Maybe not. Planning is no guarantee for success. Yes, we’ve all been taught to first make a plan and then execute it. We’re told we need a complete business plan before we can get any customers. We assume we need a detailed architectural plan before the contractor constructs anything. There are situations where this may be necessary. But planning doesn’t automatically lower your risk. In fact, it may increase it. And, for most solo practitioners and small outfits, lots of planning doesn’t usually pay off.
Too often we spend a great deal of time and money, only to discover that our idea is fatally flawed. Or maybe the world around us changes in ways that make all our plans irrelevant by the time we implement them. Or, we’re so rigid about our plan that we don’t make the adjustments necessary to hit the mark.
In the construction industry, there’s been a huge shift towards overlapping the design and construction phases of a project. It saves time and money and can lead to more innovation. Eric Reis, author of The Lean Startup, tells entrepreneurs to stop wasting time making elaborate business plans. Instead, he urges businesses of all sizes to test their vision continuously—and adapt and adjust before it’s too late.
Let me tell you how I recently used this kind of process and avoided squandering precious time and money:
Searching for a new program to offer, I did some research and thought that my blog subscribers could really use some help to be more productive and creative with their time. But before developing the program, I tested my idea by offering some free coaching on this topic last week.
Am I glad I did. I discovered that my subscribers don’t really need or want help with managing their time better. Sure, there was mild interest from a few people, but nothing that warranted my putting together a whole program.

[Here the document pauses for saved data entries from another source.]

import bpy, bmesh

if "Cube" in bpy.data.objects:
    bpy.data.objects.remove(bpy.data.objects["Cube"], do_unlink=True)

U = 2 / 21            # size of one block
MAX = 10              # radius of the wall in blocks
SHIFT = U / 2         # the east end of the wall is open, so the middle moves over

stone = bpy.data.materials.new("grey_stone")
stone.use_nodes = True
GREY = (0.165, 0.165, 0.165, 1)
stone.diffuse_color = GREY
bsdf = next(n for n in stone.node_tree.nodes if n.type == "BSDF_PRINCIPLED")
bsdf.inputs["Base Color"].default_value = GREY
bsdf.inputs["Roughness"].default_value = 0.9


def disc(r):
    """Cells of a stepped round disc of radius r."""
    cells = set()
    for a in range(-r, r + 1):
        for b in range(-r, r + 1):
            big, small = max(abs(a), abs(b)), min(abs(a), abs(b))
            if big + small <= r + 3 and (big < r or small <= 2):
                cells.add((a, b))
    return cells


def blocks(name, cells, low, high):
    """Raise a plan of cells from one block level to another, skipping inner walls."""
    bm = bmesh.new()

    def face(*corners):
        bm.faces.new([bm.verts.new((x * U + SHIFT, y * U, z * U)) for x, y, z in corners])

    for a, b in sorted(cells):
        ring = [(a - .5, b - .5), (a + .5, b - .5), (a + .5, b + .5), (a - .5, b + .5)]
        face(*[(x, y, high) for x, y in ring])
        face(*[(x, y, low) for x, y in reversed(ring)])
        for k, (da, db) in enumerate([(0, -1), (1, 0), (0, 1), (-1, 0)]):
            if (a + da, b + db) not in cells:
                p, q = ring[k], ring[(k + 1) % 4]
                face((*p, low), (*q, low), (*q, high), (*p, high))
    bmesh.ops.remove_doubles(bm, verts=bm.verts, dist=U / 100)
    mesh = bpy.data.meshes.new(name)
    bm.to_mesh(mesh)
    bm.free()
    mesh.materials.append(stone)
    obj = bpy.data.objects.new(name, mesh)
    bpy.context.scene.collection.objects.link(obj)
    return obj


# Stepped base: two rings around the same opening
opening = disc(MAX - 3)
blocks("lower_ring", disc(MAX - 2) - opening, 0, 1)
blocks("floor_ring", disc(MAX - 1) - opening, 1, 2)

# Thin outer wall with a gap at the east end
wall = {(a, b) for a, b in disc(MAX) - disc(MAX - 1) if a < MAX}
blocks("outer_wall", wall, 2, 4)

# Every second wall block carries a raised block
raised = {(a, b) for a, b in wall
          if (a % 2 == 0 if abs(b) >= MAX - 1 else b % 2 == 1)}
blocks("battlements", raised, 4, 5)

At first I was disappointed that it didn’t work out the way I hoped. But the good news is that I learned a lot—and avoided spending a lot of time and money on something that wasn’t going to be productive. Now, I can quickly move on and try out other ideas until I find one that flies. In fact, this is how I’ve been developing my coaching practice all along. I experiment to see what works.
Give this a try if you want to successfully create something new:
1) Write down three of your best ideas and choose one of them to test.
2) Outline a simple, low-risk, no-cost experiment that tests your idea in the real world.
3) Conduct your experiment over the next week.
4) Write down all your results.
5) At the end of the week, analyze your results and write up an objective assessment of what you found.
6) Based on your assessment, decide what to do next: 1) develop the idea further because it looks promising; 2) tweak the idea and re-test it; or 3) let the idea go and move onto testing another idea.
7) Do this all in rapid succession. Don’t belabor it or try to get it perfect before you test it.
I look forward to hearing how this experimental approach works and what you discover.
Speaking of experiments, this blog is one of mine. Thanks so much for reading. I love helping you and getting your feedback and questions. I’m now looking to see how I can help you even more to create something that makes a difference. As I develop my ideas, I’ll continue to be in touch, although it may not be weekly. In the meantime, you can always email me if you have a question.